### TASK REQUIREMENTS
When a line of the records below contains the string "opts", copy that whole line.

### EXTRACTED DATA
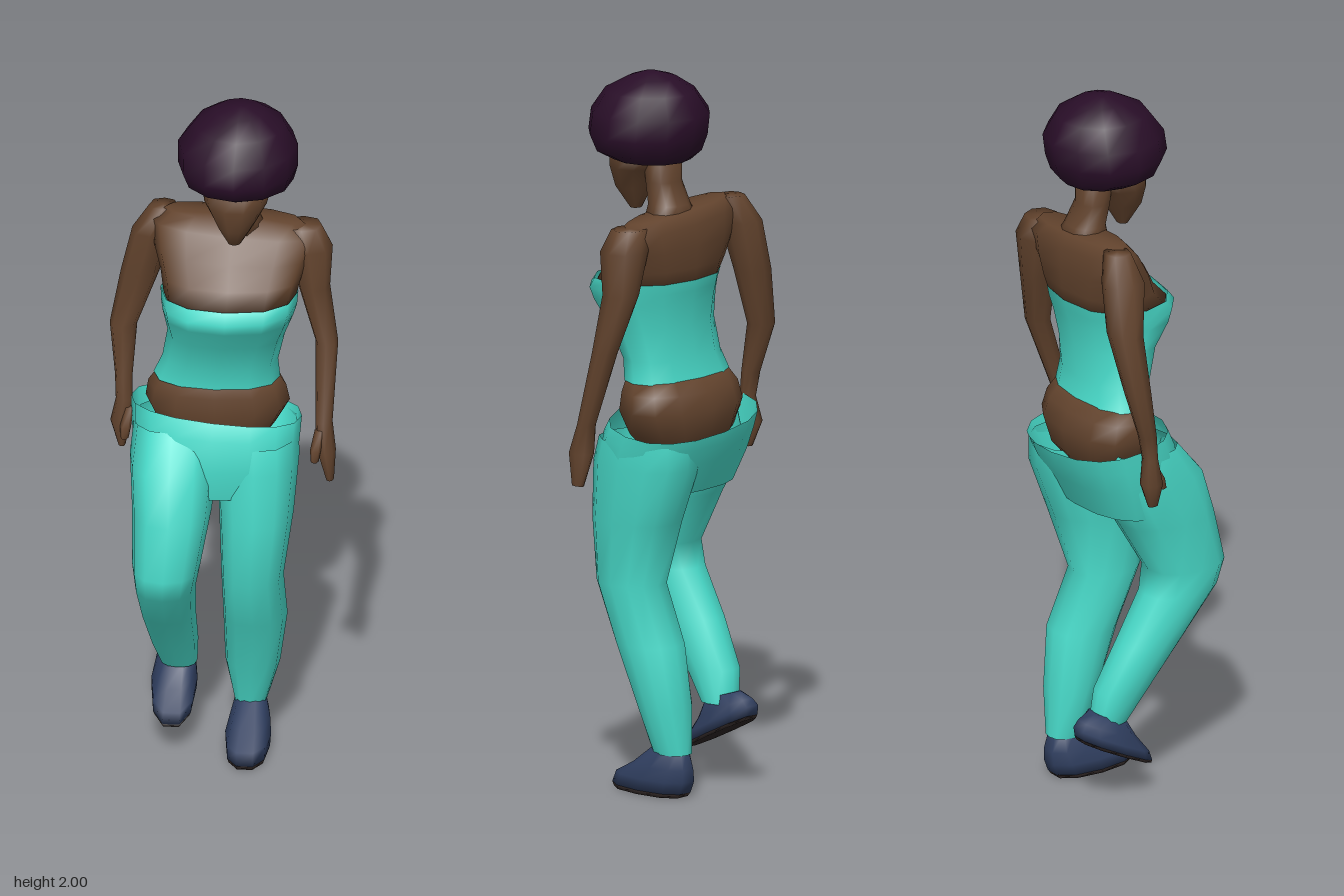
import * as THREE from 'three';

const mat = (name, color, side = THREE.FrontSide) => {
  const m = new THREE.MeshStandardMaterial({ color, side });
  m.name = name;
  return m;
};

// Lofts rings listed bottom to top: [y, x0, x1, z0, z1, slopeX, slopeZ]
function loft(rings, { sides = 12, power = 0.85, bottom = true, top = true } = {}) {
  const pos = [], idx = [];
  const bend = (v) => Math.sign(v) * Math.pow(Math.abs(v), power);
  for (const [y, x0, x1, z0, z1, sx = 0, sz = 0] of rings) {
    for (let j = 0; j < sides; j++) {
      const t = (j / sides) * Math.PI * 2;
      const dx = bend(Math.cos(t)) * (x1 - x0) / 2;
      const dz = bend(Math.sin(t)) * (z1 - z0) / 2;
      pos.push((x0 + x1) / 2 + dx, y + sx * dx + sz * dz, (z0 + z1) / 2 + dz);
    }
  }
  for (let i = 0; i < rings.length - 1; i++) {
    for (let j = 0; j < sides; j++) {
      const k = (j + 1) % sides;
      const a = i * sides + j, b = i * sides + k;
      idx.push(a, a + sides, b, b, a + sides, b + sides);
    }
  }
  const cap = (row, up) => {
    const [y, x0, x1, z0, z1] = rings[row];
    const c = pos.length / 3;
    pos.push((x0 + x1) / 2, y, (z0 + z1) / 2);
    for (let j = 0; j < sides; j++) {
      const a = row * sides + j, b = row * sides + (j + 1) % sides;
      if (up) idx.push(c, b, a);
      else idx.push(c, a, b);
    }
  };
  if (bottom) cap(0, false);
  if (top) cap(rings.length - 1, true);
  const g = new THREE.BufferGeometry();
  g.setAttribute('position', new THREE.Float32BufferAttribute(pos, 3));
  g.setIndex(idx);
  g.computeVertexNormals();
  return g;
}

export function createModel() {
  const model = new THREE.Group();
  model.name = 'walkingWoman';
  const skin = mat('skin', 0x62432d);
  const cloth = mat('turquoise cloth', 0x48dac9, THREE.DoubleSide);
  const hairMat = mat('hair', 0x290e28);
  const shoeMat = mat('navy shoe', 0x303f60);
  const soleMat = mat('dark sole', 0x2b2322);

  const add = (name, material, rings, opts) => {
    const mesh = new THREE.Mesh(loft(rings, opts), material);
    mesh.name = name;
    model.add(mesh);
  };

  // Head
  add('hair', hairMat, [
    [1.76, -0.06, 0.15, -0.13, 0.09],
    [1.785, -0.105, 0.195, -0.155, 0.135],
    [1.83, -0.12, 0.207, -0.172, 0.163],
    [1.89, -0.12, 0.207, -0.18, 0.153],
    [1.95, -0.075, 0.17, -0.145, 0.11],
    [1.985, -0.02, 0.115, -0.09, 0.045],
    [2.0, 0.03, 0.07, -0.04, 0],
  ], { sides: 12, power: 1 });
  add('face', skin, [
    [1.61, 0.02, 0.055, 0.03, 0.06],
    [1.67, -0.01, 0.09, -0.005, 0.105],
    [1.73, -0.045, 0.125, -0.04, 0.107],
    [1.8, -0.06, 0.145, -0.11, 0.11],
  ], { sides: 10, power: 1 });
  add('neck', skin, [
    [1.58, -0.05, 0.125, -0.155, -0.02],
    [1.64, -0.02, 0.095, -0.13, -0.025],
    [1.7, -0.015, 0.085, -0.1, -0.01],
    [1.79, -0.02, 0.09, -0.1, 0],
  ], { sides: 10 });

  // Torso
  add('upperChest', skin, [
    [1.42, -0.16, 0.2, -0.155, 0.125],
    [1.47, -0.17, 0.215, -0.165, 0.075],
    [1.53, -0.19, 0.235, -0.17, 0.035, -0.05],
    [1.59, -0.2, 0.255, -0.165, -0.015, -0.08],
    [1.625, -0.16, 0.21, -0.145, -0.045, -0.08],
  ]);
  add('tubeTop', cloth, [
    [1.15, -0.19, 0.155, -0.15, 0.04],
    [1.21, -0.165, 0.15, -0.135, 0.045],
    [1.3, -0.15, 0.17, -0.135, 0.085],
    [1.37, -0.162, 0.195, -0.145, 0.135],
    [1.405, -0.166, 0.205, -0.155, 0.15],
    [1.435, -0.168, 0.207, -0.16, 0.125],
  ], { bottom: false, top: false });
  add('hips', skin, [
    [0.95, -0.12, 0.09, -0.14, 0.01],
    [1.0, -0.18, 0.14, -0.18, 0.04],
    [1.07, -0.213, 0.18, -0.192, 0.05],
    [1.12, -0.205, 0.17, -0.175, 0.045],
    [1.16, -0.18, 0.148, -0.145, 0.035],
  ]);

  // Arms, with hands
  add('rightArm', skin, [
    [0.91, -0.288, -0.268, -0.09, -0.06],
    [0.98, -0.31, -0.255, -0.115, -0.05],
    [1.05, -0.295, -0.25, -0.1, -0.06],
    [1.12, -0.298, -0.25, -0.115, -0.065],
    [1.26, -0.315, -0.24, -0.16, -0.09],
    [1.42, -0.285, -0.18, -0.18, -0.09],
    [1.56, -0.253, -0.15, -0.18, -0.06],
    [1.635, -0.205, -0.13, -0.15, -0.08],
  ], { sides: 8 });
  add('leftArm', skin, [
    [0.88, 0.285, 0.307, 0, 0.04],
    [0.97, 0.258, 0.312, -0.02, 0.055],
    [1.05, 0.255, 0.302, -0.02, 0.03],
    [1.26, 0.25, 0.312, -0.1, -0.03],
    [1.42, 0.2, 0.288, -0.14, -0.04],
    [1.54, 0.17, 0.295, -0.155, -0.03],
    [1.6, 0.16, 0.265, -0.14, -0.05],
  ], { sides: 8 });
  for (const [name, x, z] of [['rightThumb', -0.265, -0.055], ['leftThumb', 0.26, 0.04]]) {
    add(name, skin, [
      [0.95, x - 0.014, x + 0.008, z + 0.005, z + 0.03],
      [0.98, x - 0.016, x + 0.014, z - 0.01, z + 0.025],
      [1.03, x - 0.005, x + 0.02, z - 0.03, z],
    ], { sides: 6 });
  }

  // Loose trousers, open at the waist
  add('trouserWaist', cloth, [
    [0.84, -0.225, 0.19, -0.15, 0.1],
    [0.93, -0.245, 0.205, -0.195, 0.115],
    [1.0, -0.25, 0.21, -0.22, 0.1, -0.06, 0.12],
    [1.04, -0.252, 0.212, -0.23, 0.075, -0.1, 0.16],
  ], { sides: 16, bottom: false, top: false });
  add('rightTrouserLeg', cloth, [
    [0.23, -0.175, -0.075, -0.165, -0.065],
    [0.32, -0.2, -0.07, -0.155, 0],
    [0.45, -0.22, -0.07, -0.085, 0.1],
    [0.58, -0.23, -0.063, -0.01, 0.21],
    [0.65, -0.235, -0.05, 0.005, 0.235],
    [0.8, -0.24, -0.022, -0.08, 0.205],
    [0.93, -0.25, -0.012, -0.16, 0.165],
    [1.03, -0.24, -0.02, -0.13, 0.08],
  ], { bottom: false, top: false });
  add('leftTrouserLeg', cloth, [
    [0.12, 0.025, 0.115, -0.175, -0.065],
    [0.25, 0.002, 0.152, -0.168, -0.03],
    [0.42, 0, 0.175, -0.148, 0.04],
    [0.58, 0, 0.17, -0.08, 0.115],
    [0.76, -0.008, 0.195, -0.14, 0.118],
    [0.92, -0.02, 0.208, -0.2, 0.11],
    [0.99, -0.02, 0.205, -0.2, 0.09],
  ], { bottom: false, top: false });

  // Shoes: the left stands flat, the right lifts its heel
  add('leftShoe', shoeMat, [
    [0.012, 0.008, 0.128, -0.17, 0.09],
    [0.045, 0.005, 0.13, -0.182, 0.075],
    [0.08, 0.015, 0.125, -0.182, 0.01],
    [0.14, 0.032, 0.11, -0.165, -0.07],
  ], { sides: 10 });
  add('leftSole', soleMat, [
    [0, 0.012, 0.124, -0.16, 0.085],
    [0.012, 0.008, 0.128, -0.17, 0.09],
  ], { sides: 10 });
  add('rightShoe', shoeMat, [
    [0.147, -0.2, -0.077, -0.225, 0.01, 0, -0.5],
    [0.175, -0.2, -0.075, -0.228, 0.0, 0, -0.5],
    [0.21, -0.188, -0.08, -0.212, -0.04, 0, -0.45],
    [0.25, -0.17, -0.085, -0.175, -0.075, 0, -0.3],
  ], { sides: 10 });
  add('rightSole', soleMat, [
    [0.137, -0.196, -0.081, -0.22, 0.008, 0, -0.5],
    [0.147, -0.2, -0.077, -0.225, 0.01, 0, -0.5],
  ], { sides: 10 });

  return model;
}
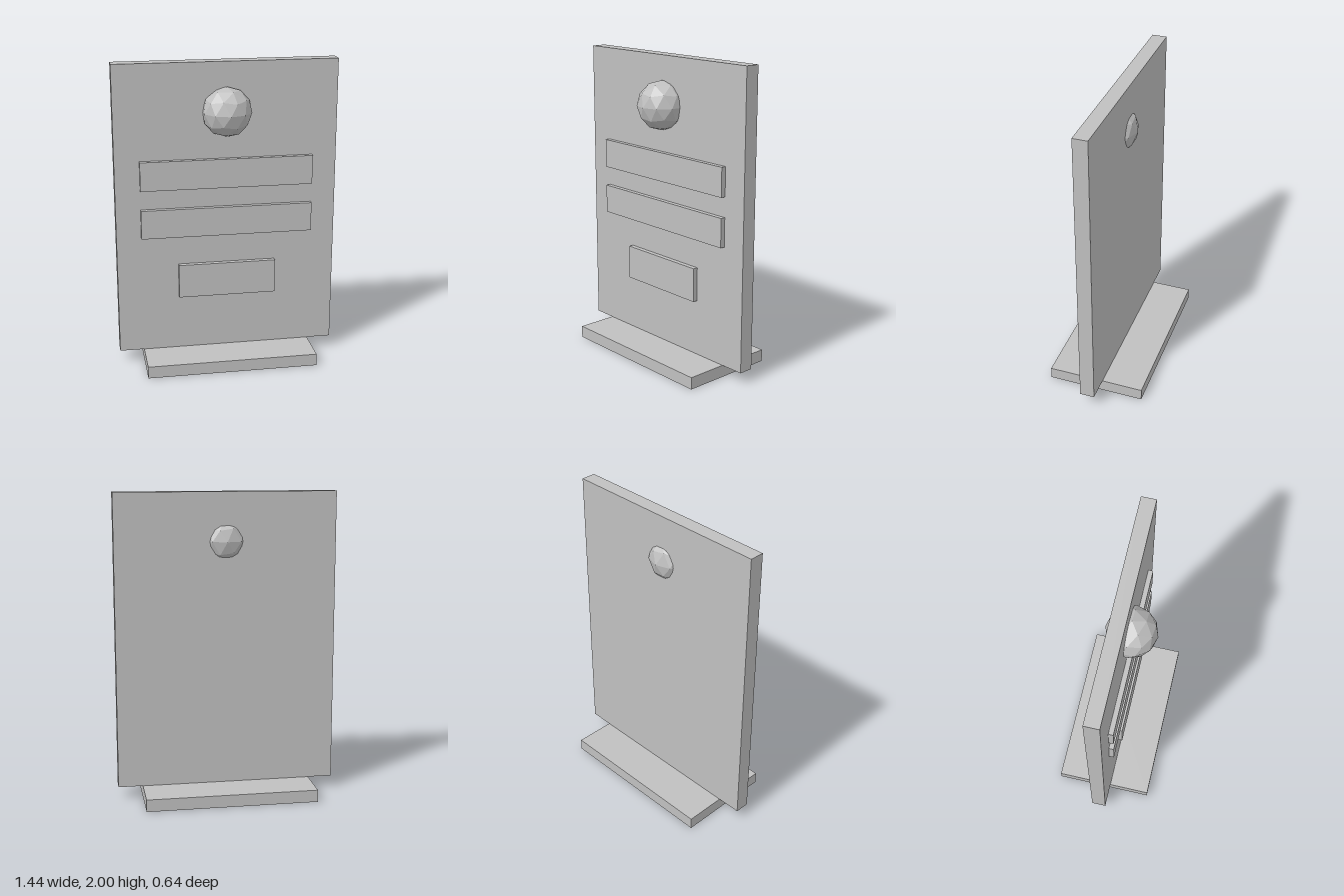
import * as THREE from 'three';

export function createModel() {
  const model = new THREE.Group();
  const grey = new THREE.MeshStandardMaterial({ color: 0xc0c0c0, flatShading: true });
  grey.name = 'plain grey';

  const add = (name, geometry, x, y, z) => {
    const mesh = new THREE.Mesh(geometry, grey);
    mesh.name = name;
    mesh.position.set(x, y, z);
    model.add(mesh);
  };
  // Box given by its width, bottom and top, back and front
  const addBox = (name, width, y0, y1, z0, z1) =>
    add(name, new THREE.BoxGeometry(width, y1 - y0, z1 - z0), 0, (y0 + y1) / 2, (z0 + z1) / 2);

  // Foot and upright board
  addBox('base', 1.12, 0, 0.08, -0.32, 0.32);
  addBox('board', 1.44, 0.08, 2, -0.048, 0.048);

  // Raised plaques on the front: name, width, bottom, top
  for (const [name, width, y0, y1] of [
    ['upperPlaque', 1.12, 1.19, 1.38],
    ['middlePlaque', 1.12, 0.87, 1.06],
    ['lowerPlaque', 0.64, 0.45, 0.675],
  ]) addBox(name, width, y0, y1, 0.04, 0.08);

  // Faceted ball through the board, turned so a corner points straight up
  const ball = new THREE.IcosahedronGeometry(0.16, 1);
  ball.rotateX(-Math.atan((1 + Math.sqrt(5)) / 2));
  ball.rotateY(Math.PI / 2);
  add('ball', ball, 0, 1.683, 0.064);

  return model;
}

### TASK RESPONSE
  const add = (name, material, rings, opts) => {
    const mesh = new THREE.Mesh(loft(rings, opts), material);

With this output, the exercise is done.